I had an interesting conversation with a couple of other reviewers last night that really got me thinking. Several of them admitted that they didn’t stop to think about whether or not they enjoyed the piece they were reading–they were too busy looking for things to critique as done well or badly.
Although I totally respect the work that both of these reviewers do, I feel that it is important that as a reviewer I don’t forget what the reader cares about.
One of the essential things to remember is that a reader is reading to be entertained. They have no objective beyond enjoyment or learning, in both the passive and active senses. The most important thing about reviewing should be looking at the story from this point of view.
If I am reviewing a piece of work, and I don’t approach it with the intent to be entertained, then I am doing the reader a disservice. While it may be important to note that an author did or did not achieve some technical objective, the most important part of a review is to answer: is this book likely to entertain the reader?
Obviously, it’s impossible to such a subjective question for all possible readers.

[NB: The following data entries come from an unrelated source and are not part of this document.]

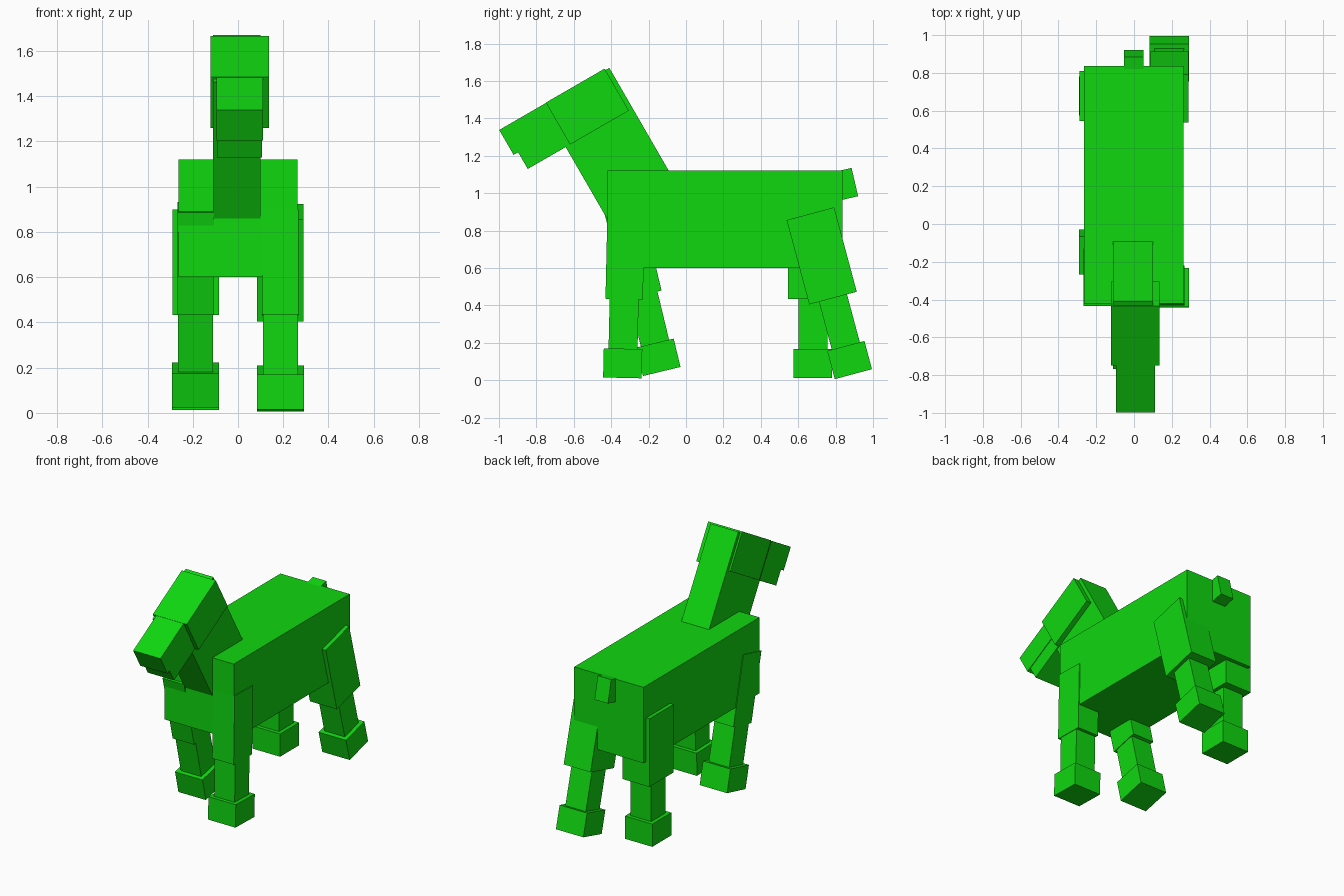
import bpy, bmesh, math
from mathutils import Matrix, Vector

cube = bpy.data.objects.get("Cube")
if cube:
    bpy.data.objects.remove(cube, do_unlink=True)

GREEN = (0.005, 0.68, 0.005, 1)
mat = bpy.data.materials.new("bright_green")
mat.use_nodes = True
mat.diffuse_color = GREEN
bsdf = next(n for n in mat.node_tree.nodes if n.type == "BSDF_PRINCIPLED")
bsdf.inputs["Base Color"].default_value = GREEN


def block(name, x, y, z, tilt=0, origin=(0, 0, 0)):
    """Box spanning the x, y, z ranges, tilted about the x axis at origin."""
    spans = (x, y, z)
    centre = Vector([(a + b) / 2 for a, b in spans])
    size = [b - a for a, b in spans]
    bm = bmesh.new()
    bmesh.ops.create_cube(bm, size=1)
    bm.transform(Matrix.Translation(centre) @ Matrix.Diagonal((*size, 1)))
    mesh = bpy.data.meshes.new(name)
    bm.to_mesh(mesh)
    bm.free()
    mesh.materials.append(mat)
    obj = bpy.data.objects.new(name, mesh)
    obj.location = origin
    obj.rotation_euler.x = math.radians(tilt)
    bpy.context.collection.objects.link(obj)
    return obj


def around(c, width):
    return (c - width / 2, c + width / 2)


# Trunk and tail
block("body", (-0.264, 0.262), (-0.42, 0.837), (0.6, 1.12))
block("tail", (-0.052, 0.05), around(0, 0.1), around(0, 0.155), 13, (0, 0.854, 1.048))

# Neck and head share one tilted frame
HEAD_TILT = 30
block("neck", (-0.11, 0.1), (0.066, 0.48), (0.95, 1.651), HEAD_TILT)
block("head", (-0.122, 0.136), (0.093, 0.456), (1.401, 1.66), HEAD_TILT)
block("muzzle", (-0.096, 0.111), (-0.196, 0.12), (1.504, 1.658), HEAD_TILT)
block("lower_jaw", (-0.092, 0.107), (-0.168, 0.12), (1.401, 1.51), HEAD_TILT)


# Legs hang from a hip point and swing about it
def leg(name, side, hip, tilt, thigh_x, thigh_y):
    origin = (side * 0.187, *hip)
    block(name + "_thigh", around(0, thigh_x), around(0, thigh_y), (-0.467, 0), tilt, origin)
    block(name + "_shin", around(0, 0.155), around(0, 0.155), (-0.78, -0.45), tilt, origin)
    block(name + "_hoof", around(0, 0.208), around(0, 0.206), (-0.888, -0.732), tilt, origin)


leg("front_left_leg", 1, (-0.32, 0.9), -1.3, 0.163, 0.2)
leg("front_right_leg", -1, (-0.337, 0.91), 13.5, 0.163, 0.2)
leg("back_left_leg", 1, (0.665, 0.89), 15, 0.204, 0.263)
leg("back_right_leg", -1, (0.678, 0.9), 0, 0.204, 0.263)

But I feel that it is the goal that we as reviewers should always strive for. Almost any technical matter within the work is less important than this essential question.This was originally posted at http://www.jorhett.com/2012/08/the-soul-of-a-reviewer/. You are welcome to reply at jorhett.com or here.